Collected data:
-- Opening Marker --

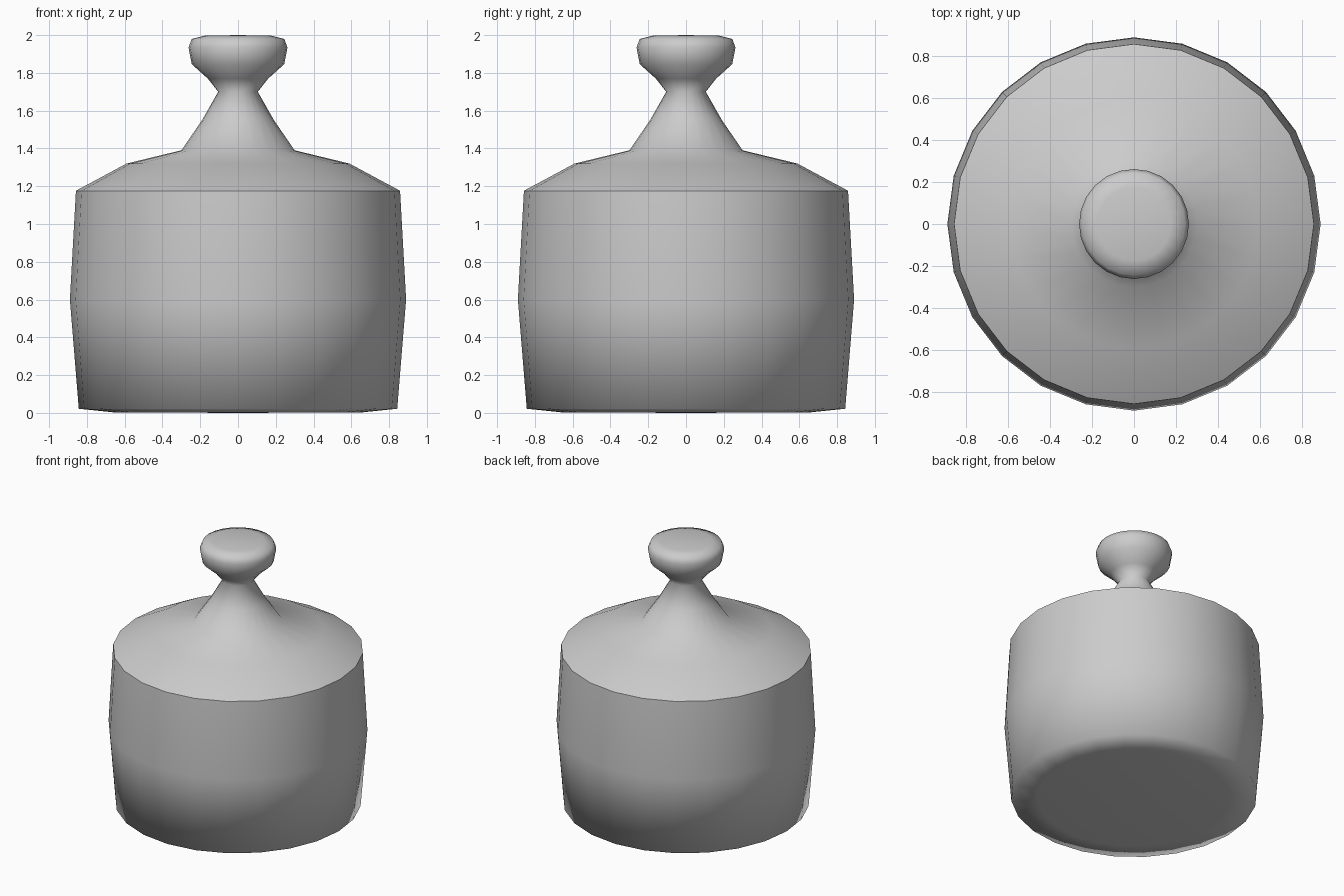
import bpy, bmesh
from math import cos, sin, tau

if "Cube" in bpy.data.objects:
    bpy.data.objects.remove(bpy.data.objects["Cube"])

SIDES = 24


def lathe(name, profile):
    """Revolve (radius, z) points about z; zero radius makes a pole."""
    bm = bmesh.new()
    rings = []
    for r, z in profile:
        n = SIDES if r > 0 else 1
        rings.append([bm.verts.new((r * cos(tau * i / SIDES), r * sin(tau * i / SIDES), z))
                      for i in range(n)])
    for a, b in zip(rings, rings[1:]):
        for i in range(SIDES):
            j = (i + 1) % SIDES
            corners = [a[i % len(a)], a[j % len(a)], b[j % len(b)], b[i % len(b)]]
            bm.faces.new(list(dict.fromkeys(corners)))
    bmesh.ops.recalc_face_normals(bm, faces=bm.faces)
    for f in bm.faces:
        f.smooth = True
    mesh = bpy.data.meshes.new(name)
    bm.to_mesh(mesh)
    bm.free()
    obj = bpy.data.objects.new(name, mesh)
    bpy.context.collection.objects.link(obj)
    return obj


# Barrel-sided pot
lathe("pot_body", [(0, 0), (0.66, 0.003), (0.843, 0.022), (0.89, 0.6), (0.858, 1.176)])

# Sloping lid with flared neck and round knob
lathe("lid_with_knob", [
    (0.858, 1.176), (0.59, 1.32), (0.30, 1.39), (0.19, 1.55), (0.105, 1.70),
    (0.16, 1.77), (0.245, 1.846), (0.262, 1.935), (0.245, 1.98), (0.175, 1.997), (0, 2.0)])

-- Closing Marker --

▶ _WORK REQUIRED_
The records above are to be repeated exactly, with the pictures left out.

▶ _SOLUTION BELOW_
import bpy, bmesh
from math import cos, sin, tau

if "Cube" in bpy.data.objects:
    bpy.data.objects.remove(bpy.data.objects["Cube"])

SIDES = 24


def lathe(name, profile):
    """Revolve (radius, z) points about z; zero radius makes a pole."""
    bm = bmesh.new()
    rings = []
    for r, z in profile:
        n = SIDES if r > 0 else 1
        rings.append([bm.verts.new((r * cos(tau * i / SIDES), r * sin(tau * i / SIDES), z))
                      for i in range(n)])
    for a, b in zip(rings, rings[1:]):
        for i in range(SIDES):
            j = (i + 1) % SIDES
            corners = [a[i % len(a)], a[j % len(a)], b[j % len(b)], b[i % len(b)]]
            bm.faces.new(list(dict.fromkeys(corners)))
    bmesh.ops.recalc_face_normals(bm, faces=bm.faces)
    for f in bm.faces:
        f.smooth = True
    mesh = bpy.data.meshes.new(name)
    bm.to_mesh(mesh)
    bm.free()
    obj = bpy.data.objects.new(name, mesh)
    bpy.context.collection.objects.link(obj)
    return obj


# Barrel-sided pot
lathe("pot_body", [(0, 0), (0.66, 0.003), (0.843, 0.022), (0.89, 0.6), (0.858, 1.176)])

# Sloping lid with flared neck and round knob
lathe("lid_with_knob", [
    (0.858, 1.176), (0.59, 1.32), (0.30, 1.39), (0.19, 1.55), (0.105, 1.70),
    (0.16, 1.77), (0.245, 1.846), (0.262, 1.935), (0.245, 1.98), (0.175, 1.997), (0, 2.0)])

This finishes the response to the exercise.